By Farah Merchant, Preservation Scholar, Texas Historical Commission
Formerly part of Mexico and Spain, Texas has deep Hispanic roots. Much of the food, entertainment, and celebrations Texans enjoy are part of its Hispanic heritage. Hispanics were among the original Texans—their history is Texas’ legacy. San Antonio is home to many Mexican American cultural attractions, making it the perfect destination to experience Hispanic culture.
José Antonio Navarro’s house in the former Tejano neighborhood of Laredito showcases his life at the restored 1850s limestone home. Navarro was a rancher, merchant, one of only two native-born Texans to sign the Texas Declaration of Independence, and a leading advocate for Tejano rights. Now a THC state historic site, the property was designated a Recorded Texas Historic Landmark in 1962, listed in the National Register of Historic Places in 1972, and named a National Historic Landmark in 2017.

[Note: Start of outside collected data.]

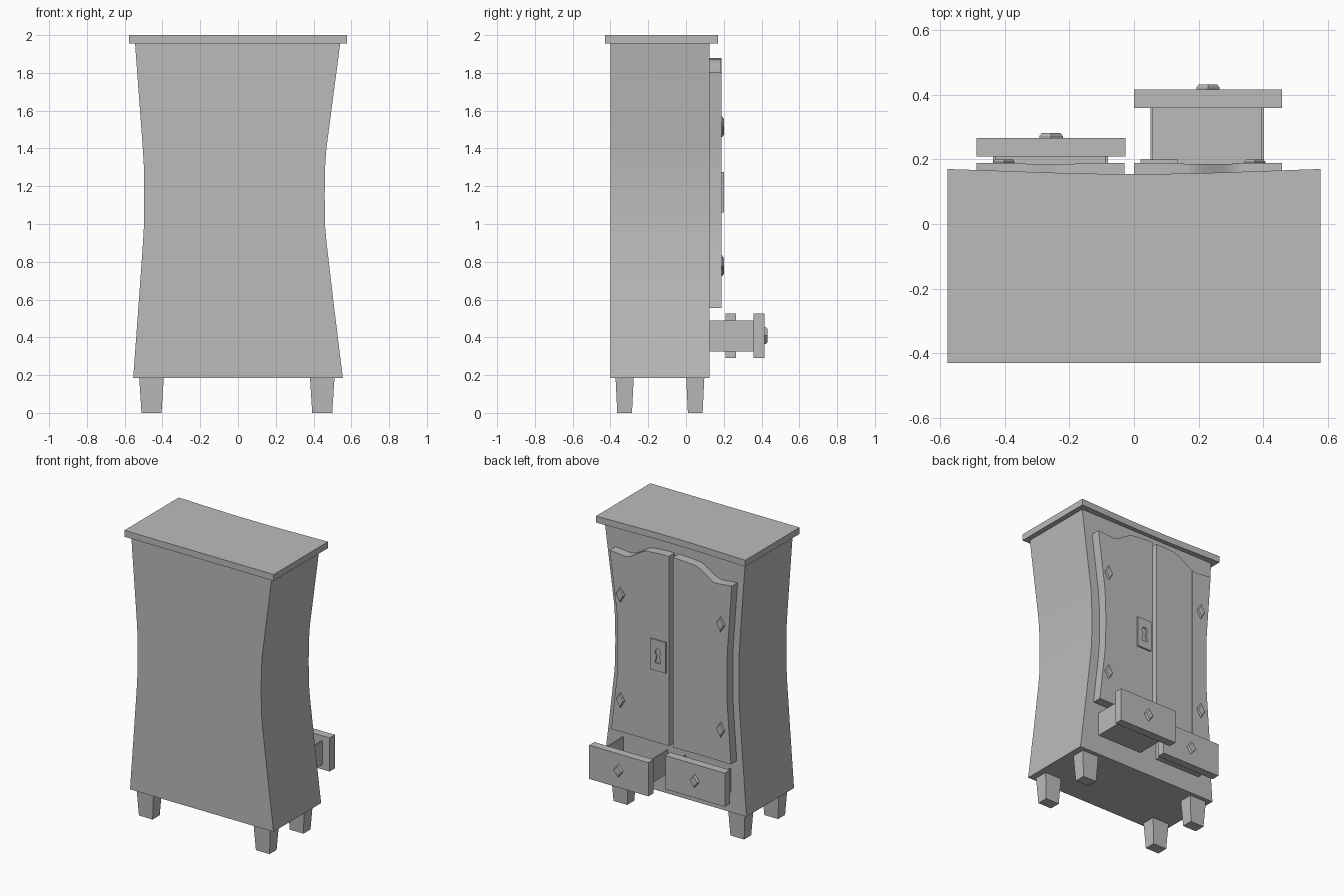
import bpy, bmesh, math

cube = bpy.data.objects.get("Cube")
if cube:
    bpy.data.objects.remove(cube, do_unlink=True)

# One plain grey for everything
grey = bpy.data.materials.new("plain grey")
grey.use_nodes = True
grey.diffuse_color = (0.5, 0.5, 0.5, 1)
grey.node_tree.nodes["Principled BSDF"].inputs["Base Color"].default_value = (0.5, 0.5, 0.5, 1)


def finish(name, bm, smooth=False):
    bmesh.ops.recalc_face_normals(bm, faces=bm.faces)
    mesh = bpy.data.meshes.new(name)
    bm.to_mesh(mesh)
    bm.free()
    mesh.materials.append(grey)
    obj = bpy.data.objects.new(name, mesh)
    bpy.context.collection.objects.link(obj)
    if smooth:
        bpy.ops.object.select_all(action="DESELECT")
        obj.select_set(True)
        bpy.context.view_layer.objects.active = obj
        bpy.ops.object.shade_smooth_by_angle(angle=math.radians(25))
    return obj


def loft(name, loops, smooth=False):
    """Closed solid through a row of matching outlines."""
    bm = bmesh.new()
    rings = [[bm.verts.new(p) for p in loop] for loop in loops]
    for a, b in zip(rings, rings[1:]):
        for i in range(len(a)):
            j = (i + 1) % len(a)
            bm.faces.new((a[i], a[j], b[j], b[i]))
    bm.faces.new(rings[0])
    bm.faces.new(rings[-1])
    return finish(name, bm, smooth)


def plate(name, outline, y0, y1, smooth=False):
    """Extrude an (x, z) outline along y."""
    return loft(name, [[(x, y, z) for x, z in outline] for y in (y0, y1)], smooth)


def box(name, x0, x1, y0, y1, z0, z1):
    return plate(name, [(x0, z0), (x1, z0), (x1, z1), (x0, z1)], y0, y1)


def rect(x0, x1, y0, y1, z):
    return [(x0, y0, z), (x1, y0, z), (x1, y1, z), (x0, y1, z)]


def diamond(name, x, z, w, h, y0, y1):
    """Diamond stud with a chamfered face."""
    def ring(s, y):
        return [(x + w * s, y, z), (x, y, z + h * s), (x - w * s, y, z), (x, y, z - h * s)]
    mid = y0 + (y1 - y0) * 0.6
    return loft(name, [ring(1, y0), ring(1, mid), ring(0.8, y1)])


# Waisted carcass: height, right half-width, left half-width
waist = [(0.185, 0.555, 0.555), (0.55, 0.51, 0.528), (0.9, 0.469, 0.503),
         (0.99, 0.461, 0.498), (1.15, 0.459, 0.497), (1.3, 0.461, 0.498),
         (1.4, 0.468, 0.504), (1.955, 0.541, 0.545)]


def side_at(z, col):
    for a, b in zip(waist, waist[1:]):
        if a[0] <= z <= b[0]:
            t = (z - a[0]) / (b[0] - a[0])
            return a[col] + t * (b[col] - a[col])


loft("carcass", [rect(-l, r, -0.4, 0.125, z) for z, r, l in waist], smooth=True)

# Top board with a gently hollow front edge
front = [(0.577 - 1.154 * i / 12) for i in range(13)]
curve = [(x, 0.155 + 0.015 * max(0, (abs(x) - 0.15) / 0.427)) for x in front]
outline = [(-0.577, -0.43), (0.577, -0.43)] + curve
loft("top_board", [[(x, y, z) for x, y in outline] for z in (1.955, 2.0)])

# Tapered feet
for sx, side in ((-1, "right"), (1, "left")):
    for cy, end in ((-0.325, "front"), (0.049, "back")):
        cx = 0.452 * sx - 0.006
        loft(f"foot_{end}_{side}",
             [rect(cx - w, cx + w, cy - d, cy + d, z)
              for w, d, z in ((0.053, 0.039, 0), (0.065, 0.048, 0.186))])


# Doors: three planks each, scrolled top, outer edge following the waist
def door_top(u):
    if u < 0.34:
        return 1.88 - 0.008 * (u / 0.34) ** 2
    if u < 0.74:
        t = (u - 0.34) / 0.4
        return 1.872 - 0.082 * (t * t * (3 - 2 * t))
    return 1.79 + 0.012 * (u - 0.74) / 0.26


def door(side, sign, inner, outer, col):
    width = outer - inner
    bottom = 0.555
    for k, plank in enumerate(("inner", "middle", "outer")):
        us = [(k + i / 8) / 3 for i in range(9)]
        pts = [(sign * (inner + width * u), door_top(u)) for u in us]
        if plank == "outer":
            shift = outer - side_at(1.8, col)
            pts += [(sign * (side_at(z, col) + shift), z)
                    for z in (1.4, 1.3, 1.15, 0.99, 0.9, bottom)]
        else:
            pts.append((pts[-1][0], bottom))
        pts.append((pts[0][0], bottom))
        plate(f"door_{side}_{plank}_plank", pts, 0.12, 0.186 if plank == "middle" else 0.189)
    for z, level in ((1.515, "upper"), (0.778, "lower")):
        diamond(f"door_{side}_{level}_stud", sign * (outer - 0.084), z, 0.033, 0.054, 0.18, 0.2)


door("left", 1, 0.0, 0.457, 1)
door("right", -1, 0.03, 0.486, 2)

# Lock plate with a cut keyhole
lock = box("lock_plate", 0.02, 0.135, 0.18, 0.2, 1.06, 1.275)
hole = [(0.0775 + 0.022 * math.cos(math.radians(a)), 1.19 + 0.025 * math.sin(math.radians(a)))
        for a in range(-60, 241, 20)]
hole += [(0.055, 1.115), (0.1, 1.115)]
cutter = plate("keyhole_cutter", hole, 0.17, 0.21)
cutter.hide_render = True
cutter.hide_set(True)
cut = lock.modifiers.new("keyhole", "BOOLEAN")
cut.operation = "DIFFERENCE"
cut.object = cutter
cut.solver = "EXACT"


# Drawers: open tray, overhanging front and a diamond pull
def drawer(side, x0, x1, y):
    a, b, t, back = x0 + 0.051, x1 - 0.055, 0.008, 0.1
    box(f"drawer_{side}_floor", a, b, back, y + 0.004, 0.325, 0.335)
    box(f"drawer_{side}_wall_a", a, a + t, back, y + 0.004, 0.325, 0.49)
    box(f"drawer_{side}_wall_b", b - t, b, back, y + 0.004, 0.325, 0.49)
    box(f"drawer_{side}_front", x0, x1, y, y + 0.058, 0.29, 0.525)
    diamond(f"drawer_{side}_pull", (x0 + x1) / 2, 0.41, 0.036, 0.045, y + 0.05, y + 0.073)


drawer("left", 0.0, 0.457, 0.358)
drawer("right", -0.486, -0.026, 0.208)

Just around the corner, at West Commerce Street and Santa Rosa Avenue, visitors can wander the papel picado-lined walkways of El Mercado (Historic Market Square). Traditional and modern Mexican craft, clothing, and cookery stalls line the space. The City of San Antonio sponsors many working artists to create and sell hand crafts. Many shops also sell traditional cookware and ingredients, such as molcajetes and dried chilies. At the back corner of the intersection, the Texas A&M University–San Antonio Educational and Cultural Arts Center hosts Latinx art and cultural exhibits.
The market moved to this location in the 1890s to make room for the influx of diverse new settlers. Immigrants from Europe, the Middle East, and Asia added their own flavor to the Mexican market, establishing grocery stores, restaurants, pharmacies, and social clubs. Also around this time, the tradition of “Chili Queens” emerged. Women would cook traditional Mexican delicacies with finesse over mesquite fires. The tradition continues to this day with eateries serving street food such as gorditas, elotes, and aguas frescas.
In the Medina River Natural Area, several trails on the city’s south side hold historical significance dating to Spanish Colonial times. One of these trails, the El Chaparral Trail, passes through a reconstructed jacal, a hut believed to be part of the Perez Ranch. The property belonged to Spanish Texas governor Ignacio Perez. Dating to the 1700s, the trail was used as part of the El Camino Real de los Tejas, earning the site a listing in the National Register of Historic Places.
A group of Chicano artists founded the Guadalupe Cultural Arts Center (GCAC) to preserve and promote Chicano, Latinx, and Native American culture. Located at Guadalupe Ybarra and Brazos streets, the institution offers art and theater classes, concerts, and performing arts events. The GCAC also hosts an international Latinx film festival and exhibits works by local artists.
Nearby sites include the 1926 Our Lady of Guadalupe Catholic Church—established to offer Spanish Mass to those who settled here after fleeing the Mexican Revolution; the family-owned La Chiquita Bakery; the MujerArtes art cooperative; and "En Aquellos Tiempo: Fotohistorias del Westside," a street installation of historical scenes from the 1900s–1950s.
The Instituto Cultural De Mexico represents the Mexican Government of San Antonio. Located at the heart of Hemisfair Park, the institute hosts a variety of events in its three galleries, multi-purpose room, and auditorium.
The Founders Movement is in front of the historic Bexar County Courthouse, which received restoration assistance from the THC’s Texas Historic Courthouse Preservation Program. Now commonly referred to as Main Plaza, it was originally known as Plaza de las Islas Canarias. Created by Laredo artist Armando Hinojosa, the figures in the monument represent the founders of San Antonio. They include Canary Islanders, American Indians, a Franciscan friar, and presidio soldiers.
In 1731, Spanish immigrants from the Canary Islands settled and formed a civil government in this area. Here, they lived with members of the mission, presidio, and villa communities. Each group attempted to maintain their own identities yet eventually worked together. A historical marker about the Canary Islanders was placed in 1971 in Main Plaza between San Fernando Cathedral and the Bexar County Courthouse, at the site where the Canary Islanders’ journey of about 5,000 miles ended.
The trabajo rustico (rustic work) or faux bois (imitation wood) technique uses cement to create pieces appearing to be made from nature. Dionicio Rodriguez and colleagues such as Maximo Cortes utilized this trend when crafting bridges, benches, and fences. In San Antonio, this handicraft can be seen at the San Antonio Museum of Art, the Spanish Governor’s Palace, and the Japanese Tea Garden. Today, Mexican artists, including Cortes’ grandson Carlos, continue to use this Mexican method, maintaining the area’s trabajo rustico tradition.